The Moral Rot of the Left’s Abortion Agenda
Thomas Jipping February 06, 2019
In a November 1789 letter to French scientist Jean-Baptiste Leroy, Benjamin Franklin expressed hope that the new U.S. Constitution would endure, but acknowledged that “nothing is certain except death and taxes.”
The taxes part isn’t really true today. More than 40 percent of Americans pay no federal income tax, and one-third of them also pay no payroll taxes. While the death part is obviously true eventually, some lawmakers are trying to make death more likely before birth.
Unlike firearms, abortion exists for the sole intended purpose of killing human beings. Except for Satan, Sauron, and the occasional psychopath, however, killing human beings really isn’t an aspiration. War, justice, or self-defense may require it, but the killing itself has never been seen as a good thing.
In its 1973 Roe v. Wade decision, the Supreme Court said that the Constitution protects a woman’s decision “whether or not to terminate her pregnancy.” The casual reference to the Constitution notwithstanding, the very next sentence revealed the court’s real motivation: the “detriment” that prohibiting abortion would “impose on the pregnant woman.”
Nonetheless, the fact remains that abortion kills human beings. Even Hillary Clinton, when she ran for president in 2008, said that while abortion should be safe and legal, it should be “rare, and by rare, I mean rare.”

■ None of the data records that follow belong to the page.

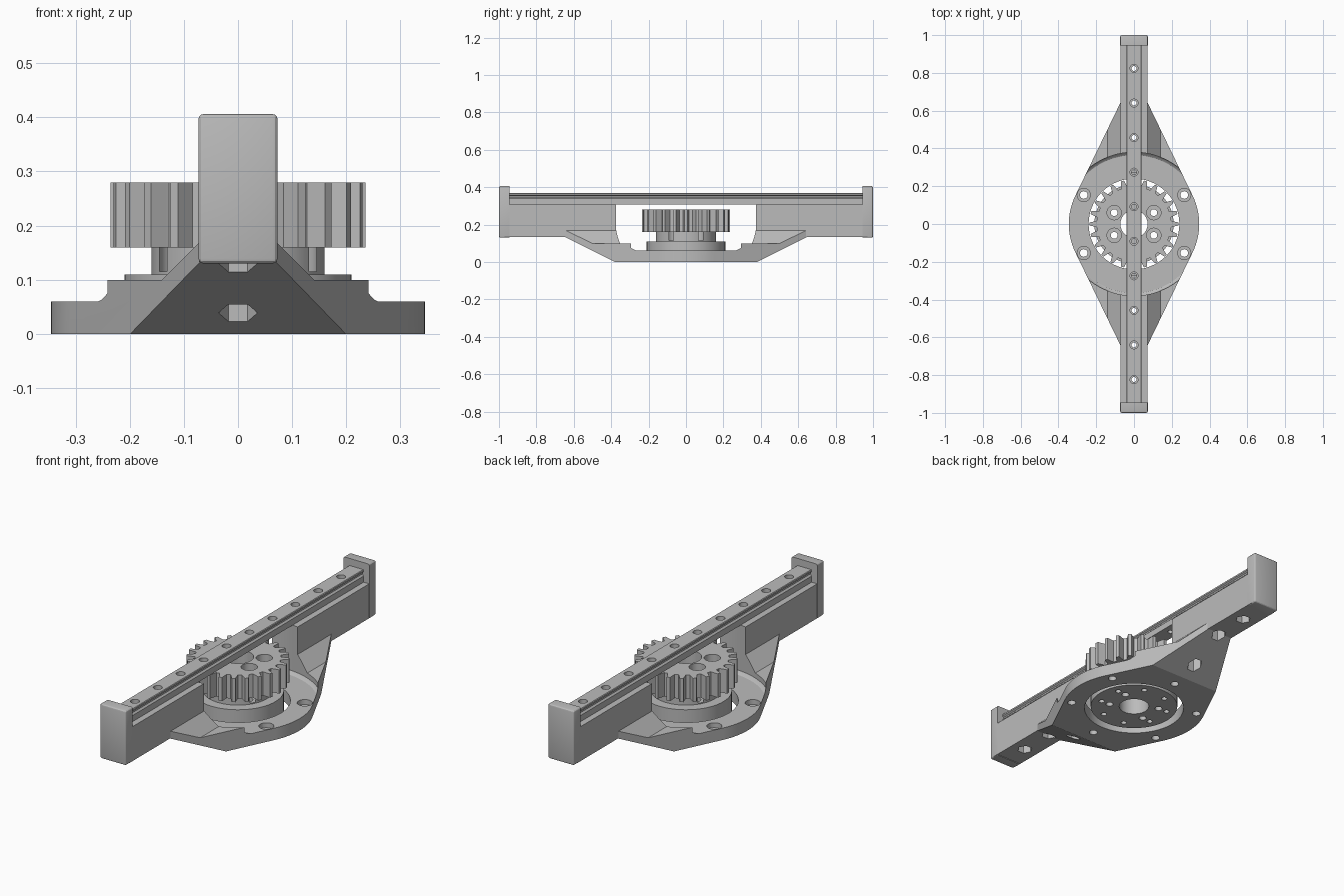
import bpy, bmesh, math

cube = bpy.data.objects.get("Cube")
if cube:
    bpy.data.objects.remove(cube, do_unlink=True)

grey = bpy.data.materials.new("light_grey")
grey.use_nodes = True
grey.diffuse_color = (0.5, 0.5, 0.5, 1)
grey.node_tree.nodes["Principled BSDF"].inputs["Base Color"].default_value = (0.5, 0.5, 0.5, 1)


def finish(bm, name):
    bmesh.ops.recalc_face_normals(bm, faces=bm.faces)
    mesh = bpy.data.meshes.new(name)
    bm.to_mesh(mesh)
    bm.free()
    mesh.materials.append(grey)
    ob = bpy.data.objects.new(name, mesh)
    bpy.context.collection.objects.link(ob)
    return ob


def skin(bm, rings):
    """Join rings of points into a closed solid."""
    vs = [[bm.verts.new(p) for p in ring] for ring in rings]
    n = len(vs[0])
    for a, b in zip(vs, vs[1:]):
        for i in range(n):
            bm.faces.new((a[i], a[(i + 1) % n], b[(i + 1) % n], b[i]))
    bm.faces.new(vs[0][::-1])
    bm.faces.new(vs[-1])


def prism(name, outline, axis, lo, hi):
    """Extrude a 2D outline along one axis."""
    place = {"x": lambda a, b, t: (t, a, b), "y": lambda a, b, t: (a, t, b),
             "z": lambda a, b, t: (a, b, t)}[axis]
    bm = bmesh.new()
    skin(bm, [[place(a, b, t) for a, b in outline] for t in (lo, hi)])
    return finish(bm, name)


def lathe(name, profile, centres=((0, 0),), sides=32):
    """Turn an (r, z) profile around a vertical axis at each centre."""
    bm = bmesh.new()
    turn = [math.tau * i / sides for i in range(sides)]
    for cx, cy in centres:
        skin(bm, [[(cx + r * math.cos(a), cy + r * math.sin(a), z) for a in turn]
                  for r, z in profile])
    return finish(bm, name)


def box(name, x, y0, y1, z0, z1):
    return prism(name, [(-x, z0), (x, z0), (x, z1), (-x, z1)], "y", y0, y1)


def combine(ob, other, operation="DIFFERENCE"):
    mod = ob.modifiers.new("combine", "BOOLEAN")
    mod.operation, mod.object, mod.solver = operation, other, "EXACT"
    graph = bpy.context.evaluated_depsgraph_get()
    mesh = bpy.data.meshes.new_from_object(ob.evaluated_get(graph))
    ob.modifiers.clear()
    ob.data = mesh
    bpy.data.objects.remove(other, do_unlink=True)


def polar(r, count, start=0.0):
    return [(r * math.cos(start + math.tau * i / count),
             r * math.sin(start + math.tau * i / count)) for i in range(count)]


def mirrored(points):
    """Mirror an outline running up the right side across the centre line."""
    return points + [(-x, y) for x, y in reversed(points)]


# Base plate: round middle with straight tapers towards the beam
tangent = math.radians(25.7)
side = [(0.345 * math.cos(t), 0.345 * math.sin(t))
        for t in [tangent * (i / 8 - 1) for i in range(17)]]
outline = mirrored([(0.07, -0.646)] + side + [(0.07, 0.646)])
frame = prism("base_frame", outline, "z", 0, 0.3)
section = mirrored([(0.5, 0), (0.5, 0.1), (0.14, 0.1), (0.07, 0.17)])
combine(frame, prism("section", section, "y", -1, 1), "INTERSECT")

# Sloping undersides at both ends
for s in (-1, 1):
    wedge = [(s * y, z) for y, z in
             [(0.38, 0), (0.646, 0.133), (1.2, 0.133), (1.2, -0.2), (0.38, -0.2)]]
    combine(frame, prism("wedge", wedge, "x", -1, 1))

# Long beam, then the round recess and the ring opening
combine(frame, box("beam", 0.072, -0.97, 0.97, 0.133, 0.307), "UNION")
combine(frame, lathe("recess", [(0.24, -0.1), (0.24, 0.06), (0.365, 0.06), (0.37, 0.063),
                                (0.38, 0.075), (0.38, 0.5)], sides=96))

# Nut pockets, rail screw holes and plate screw holes
rail_holes = [(0, 0.183 * (k - 4.5)) for k in range(10)]
outer_holes = [p for p in rail_holes if abs(p[1]) > 0.4]
combine(frame, lathe("nut_pockets", [(0.036, -0.1), (0.036, 0.22)], outer_holes, 6))
combine(frame, lathe("screw_holes", [(0.015, 0.2), (0.015, 0.4)], outer_holes, 16))
combine(frame, lathe("plate_holes", [(0.02, -0.1), (0.02, 0.035), (0.035, 0.035), (0.035, 0.09)],
                     polar(0.307, 6, math.pi / 6), 24))

# Guide rail with side grooves and counterbored holes
rail_side = [(0.041, 0.306), (0.041, 0.338), (0.033, 0.346), (0.033, 0.353),
             (0.041, 0.359), (0.041, 0.367), (0.038, 0.37)]
rail = prism("guide_rail", mirrored(rail_side), "y", -0.945, 0.945)
combine(rail, lathe("rail_bores", [(0.013, 0.29), (0.013, 0.335), (0.021, 0.335), (0.021, 0.4)],
                    rail_holes, 20))

# End stops with softened edges
stops = []
for label, s in (("front", -1), ("back", 1)):
    stop = box(label + "_end_stop", 0.073, min(s, s * 0.945), max(s, s * 0.945), 0.13, 0.406)
    bm = bmesh.new()
    bm.from_mesh(stop.data)
    edges = [e for e in bm.edges if all(v.co.y * s > 0.99 for v in e.verts)
             or abs(e.verts[0].co.y - e.verts[1].co.y) > 0.01]
    bmesh.ops.bevel(bm, geom=edges, offset=0.009, segments=3, profile=0.5, affect="EDGES")
    bm.to_mesh(stop.data)
    bm.free()
    stops.append(stop)

# Hub: flange and collar
bolts = [(sx * 0.105, sy * 0.06) for sx in (-1, 1) for sy in (-1, 1)]
hub = lathe("hub", [(0.21, 0.01), (0.21, 0.11), (0.16, 0.11), (0.16, 0.16)], sides=64)
combine(hub, lathe("hub_bore", [(0.072, -0.1), (0.072, 0.3)], sides=48))
combine(hub, lathe("bolt_bores", [(0.018, -0.1), (0.018, 0.115), (0.041, 0.115), (0.041, 0.3)],
                   bolts, 24))
combine(hub, lathe("hub_holes", [(0.014, -0.1), (0.014, 0.06)], polar(0.165, 8, math.pi / 8), 16))

# Spur gear
teeth = 24
step = math.tau / teeth
tooth = [(-0.32, 0.198), (-0.24, 0.212), (-0.13, 0.236), (0.13, 0.236), (0.24, 0.212), (0.32, 0.198)]
rim = [(r * math.cos((i + a) * step), r * math.sin((i + a) * step))
       for i in range(teeth) for a, r in tooth]
gear = prism("spur_gear", rim, "z", 0.16, 0.28)
combine(gear, lathe("gear_bore", [(0.072, 0.1), (0.072, 0.4)], sides=48))
combine(gear, lathe("gear_bolt_holes", [(0.038, 0.1), (0.038, 0.4)], bolts, 24))

# Smooth round walls, keep hard edges
for ob in bpy.context.view_layer.objects:
    ob.select_set(False)
for ob in [frame, rail, hub, gear] + stops:
    ob.select_set(True)
bpy.context.view_layer.objects.active = frame
bpy.ops.object.shade_smooth_by_angle(angle=math.radians(25))
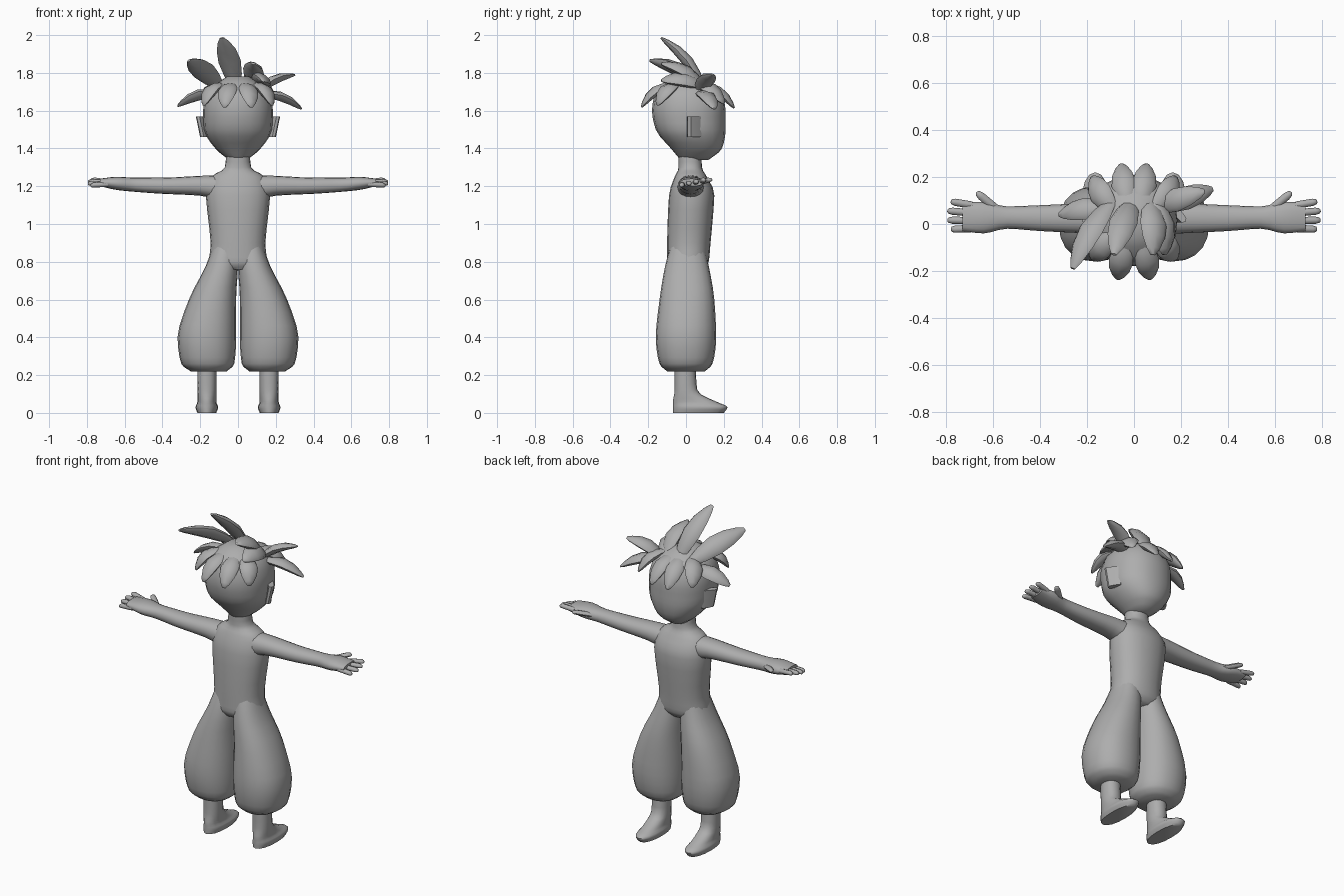
import bpy, bmesh, math
from mathutils import Vector

cube = bpy.data.objects.get("Cube")
if cube:
    bpy.data.objects.remove(cube, do_unlink=True)

# One plain grey clay material for the whole figure
clay = bpy.data.materials.new("plain grey")
clay.use_nodes = True
grey = (0.42, 0.42, 0.42, 1)
clay.diffuse_color = grey
clay.node_tree.nodes["Principled BSDF"].inputs["Base Color"].default_value = grey


def ease(values, steps):
    """Smooth curve through the values that never overshoots them."""
    gaps = [after - before for before, after in zip(values, values[1:])]
    padded = [gaps[0]] + gaps + [gaps[-1]]
    slopes = [2 * a * b / (a + b) if a * b > 0 else 0 for a, b in zip(padded, padded[1:])]
    result = []
    for value, gap, enter, leave in zip(values, gaps, slopes, slopes[1:]):
        for step in range(steps):
            t = step / steps
            bend = (1 - t) * enter - t * leave + (2 * t - 1) * gap
            result.append(value + gap * t + t * (1 - t) * bend)
    return result + [values[-1]]


def refine(rows, steps=3):
    """Add in-between rows to a short table of section sizes."""
    return list(zip(*(ease(column, steps) for column in zip(*rows))))


def loft(name, rings, segments=16, power=0.9, side=1, angle=55):
    """Skin a closed tube through rings given as (centre, half axis, half axis)."""
    bm = bmesh.new()
    rows = []
    for centre, a, b in rings:
        row = []
        for i in range(segments):
            turn = math.tau * i / segments
            c, s = math.cos(turn), math.sin(turn)
            c = math.copysign(abs(c) ** power, c)
            s = math.copysign(abs(s) ** power, s)
            point = centre + a * c + b * s
            row.append(bm.verts.new((point.x * side, point.y, point.z)))
        rows.append(row)
    for low, high in zip(rows, rows[1:]):
        for i in range(segments):
            j = (i + 1) % segments
            bm.faces.new((low[i], low[j], high[j], high[i]))
    bm.faces.new(rows[0])
    bm.faces.new(rows[-1])
    bmesh.ops.recalc_face_normals(bm, faces=bm.faces)
    mesh = bpy.data.meshes.new(name)
    bm.to_mesh(mesh)
    bm.free()
    mesh.materials.append(clay)
    obj = bpy.data.objects.new(name, mesh)
    bpy.context.collection.objects.link(obj)
    bpy.ops.object.select_all(action="DESELECT")
    obj.select_set(True)
    bpy.context.view_layer.objects.active = obj
    bpy.ops.object.shade_smooth_by_angle(angle=math.radians(angle))


def level(z, x0, x1, y0, y1):
    """Horizontal ring filling the given x and y extents."""
    return (Vector((x0 + x1, y0 + y1, z + z)) / 2,
            Vector((x1 - x0, 0, 0)) / 2, Vector((0, y1 - y0, 0)) / 2)


def upright(x, y0, y1, z0, z1):
    """Ring across the arm filling the given y and z extents."""
    return (Vector((x + x, y0 + y1, z0 + z1)) / 2,
            Vector((0, y1 - y0, 0)) / 2, Vector((0, 0, z1 - z0)) / 2)


def spike(name, base, tip, outward, width, depth, profile, bow, side=1):
    """Tapered, bowed tube from base to tip, flattened along outward."""
    base, tip = Vector(base), Vector(tip)
    along = (tip - base).normalized()
    normal = (outward - along * outward.dot(along)).normalized()
    across = along.cross(normal)
    rings = []
    for t, scale in profile:
        centre = base.lerp(tip, t) + normal * (bow * math.sin(math.pi * t))
        rings.append((centre, across * (width * scale), normal * (depth * scale)))
    loft(name, rings, segments=8, power=1, side=side)


# Torso and neck: height, half width, back, front
torso = [
    (0.76, 0.12, -0.08, 0.09), (0.8, 0.155, -0.1, 0.12), (0.9, 0.145, -0.1, 0.13),
    (1.15, 0.17, -0.09, 0.15), (1.25, 0.14, -0.06, 0.11), (1.3, 0.07, -0.04, 0.085),
    (1.4, 0.06, -0.04, 0.08),
]
loft("torso", [level(z, -w, w, back, front) for z, w, back, front in refine(torso)], 20)

# Head with a flatter face and a rounded back: same columns
head = [
    (1.34, 0.05, -0.03, 0.12), (1.4, 0.12, -0.08, 0.19), (1.5, 0.18, -0.16, 0.21),
    (1.6, 0.185, -0.18, 0.21), (1.7, 0.16, -0.16, 0.18), (1.78, 0.06, -0.06, 0.07),
]
loft("head", [level(z, -w, w, back, front) for z, w, back, front in refine(head)], 20)

# Baggy trouser leg: height, inner, outer, back, front
trousers = [
    (0.22, 0.06, 0.25, -0.1, 0.1), (0.26, 0.02, 0.3, -0.14, 0.14),
    (0.4, 0.01, 0.32, -0.16, 0.16), (0.6, 0.01, 0.26, -0.14, 0.15),
    (0.78, 0, 0.17, -0.11, 0.12), (0.92, 0, 0.12, -0.07, 0.09),
]

# Lower leg flowing into the foot: height, half width, heel, toe
foot = [
    (0, 0.05, -0.07, 0.2), (0.03, 0.06, -0.07, 0.22), (0.06, 0.05, -0.07, 0.16),
    (0.12, 0.05, -0.06, 0.06), (0.25, 0.05, -0.06, 0.05),
]

# Arm and palm: distance out, back, front, bottom, top
arm = [
    (0.06, -0.05, 0.1, 1.11, 1.26), (0.2, -0.04, 0.09, 1.15, 1.255),
    (0.4, -0.03, 0.08, 1.16, 1.245), (0.54, -0.02, 0.075, 1.17, 1.245),
    (0.64, -0.04, 0.095, 1.18, 1.25), (0.73, -0.03, 0.09, 1.2, 1.24),
]

up = Vector((0, 0, 1))
finger_profile = [(0, 1), (0.8, 0.95), (0.95, 0.7), (1, 0.3)]
finger_names = ("index_finger", "middle_finger", "ring_finger", "little_finger")

for label, side in (("left", 1), ("right", -1)):
    loft(label + "_trouser_leg", [level(*row) for row in refine(trousers)], 20, side=side)
    loft(label + "_leg_and_foot",
         [level(z, 0.165 - w, 0.165 + w, heel, toe) for z, w, heel, toe in refine(foot)],
         side=side)
    loft(label + "_arm", [upright(*row) for row in refine(arm)], side=side)

    # Four fanned fingers, each a little lower than the last
    for i, finger in enumerate(finger_names):
        y = 0.08 - 0.033 * i
        reach = 0.795 if i in (1, 2) else 0.78
        spike(f"{label}_{finger}", (0.69, y, 1.222 - 0.004 * i),
              (reach, y * 1.2, 1.233 - 0.01 * i), up, 0.016, 0.014,
              finger_profile, 0.004, side)
    spike(label + "_thumb", (0.57, 0.05, 1.21), (0.67, 0.135, 1.235), up, 0.018, 0.014,
          finger_profile, 0.004, side)

    # Flat ear, flaring out towards the back and top
    ear = [(Vector((0.173 + 0.016 * t, 0.044, 1.46 + 0.11 * t)),
            Vector((0.022 + 0.008 * t, -0.035, 0)), Vector((0.012, 0.012, 0)))
           for t in (0, 1)]
    loft(label + "_ear", ear, 8, 0.6, side, 35)

# Hair: leaf-shaped locks, each group springing from its own part of the scalp
lock_profile = [(0, 0.45), (0.2, 0.8), (0.45, 1), (0.7, 0.85), (0.9, 0.5), (1, 0.2)]
skull = Vector((0, 0.02, 1.56))


def lock(name, base, tip, width):
    outward = (Vector(base) + Vector(tip)) / 2 - skull
    spike("hair_" + name, base, tip, outward, width, width / 2, lock_profile, 0.025)


crown = {
    "tall": (-0.085, -0.13, 1.985), "swept": (-0.26, -0.19, 1.865),
    "small": (0.08, -0.13, 1.85), "curl": (0.13, -0.13, 1.76),
}
for name, tip in crown.items():
    lock("crown_" + name, (tip[0] / 2 + 0.03, 0.09, 1.73), tip, 0.06)

temples = {
    "upper": (0.3, 0.14, 1.79), "left": (0.335, 0.15, 1.61), "right": (-0.32, 0.04, 1.625),
}
for name, tip in temples.items():
    lock("temple_" + name, (tip[0] / 3, 0.07, 1.69), tip, 0.05)

rim = {
    "fringe_outer": (0.18, 0.2, 1.64), "fringe_inner": (0.055, 0.255, 1.615),
    "nape_outer": (0.18, -0.15, 1.63), "nape_inner": (0.07, -0.235, 1.62),
}
for name, (x, y, z) in rim.items():
    for label, side in (("left", 1), ("right", -1)):
        lock(f"{name}_{label}", (side * x / 2, y * 0.3, 1.74), (side * x, y, z), 0.052)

Public opinion continues to echo that negative view toward the act of abortion itself. In one poll last year, younger respondents said by a margin of 47 to 39 percent that abortion is more likely to do harm than good to a woman’s life. A Gallup analysis found that “support for making abortion broadly illegal [is] growing fastest among young adults.”
This shift comes at a time when fewer abortions are being performed. The number of abortions in the U.S. has declined by nearly 50 percent in the last three decades.
Some lawmakers are determined to combat these encouraging signs. But since abortion kills human beings, the only way to feasibly argue for more abortion access is to deprive human beings of any significance at all before birth.
In New York, for example, the new law making abortion available until birth is just the beginning. That same law repeals the requirement to help babies that survive an abortion.
But New York legislators also went beyond abortion altogether, amending the state’s homicide statute so that it only applies after birth. Today, in “progressive” New York state, you can kill a human being before birth by abortion or any other method, intentionally or accidentally, whether the mother wanted the baby or not, and pay no legal price for it.
In Virginia last week, Del. Kathy Tran introduced House Bill 2491 to weaken even the few existing protections for babies during their final three months in the womb.
Under current law, two physicians must agree with the abortionist that a late-term abortion is necessary. Tran’s bill would let the abortionist alone decide.
Today, a late-term abortion is legal if the pregnancy would “substantially and irremediably” impair the woman’s physical or mental health. Tran’s bill would delete those key words.
During a subcommittee hearing on her bill, Tran admitted that it would allow an abortion even if the pregnancy was full-term and the mother was actually in labor. Tran’s bill would greenlight an abortion, even when the baby could survive outside the womb, on nothing but the say-so of the abortionist.
Here’s how little human life before birth matters to such advocates. Tran also introduced—on the same day, no less—House Bill 2495 to prohibit spraying a pesticide “intended to suppress an infestation of the fall cankerworm” between March 1 and Aug. 1.
According to the experts at Virginia Tech, eggs laid by this “sporadic pest” hatch in April and May and the new larvae are “voracious eaters.” Tran’s bill would make it more likely that cankerworms—also known, sometimes affectionately, as inchworms—make it to birth.
Franklin was right that death is certain for us all, but today legislators are working to make sure that time comes sooner for some of the most vulnerable.
Thomas Jipping is deputy director of the Edwin Meese III Center for Legal and Judicial Studies and senior legal fellow at The Heritage Foundation.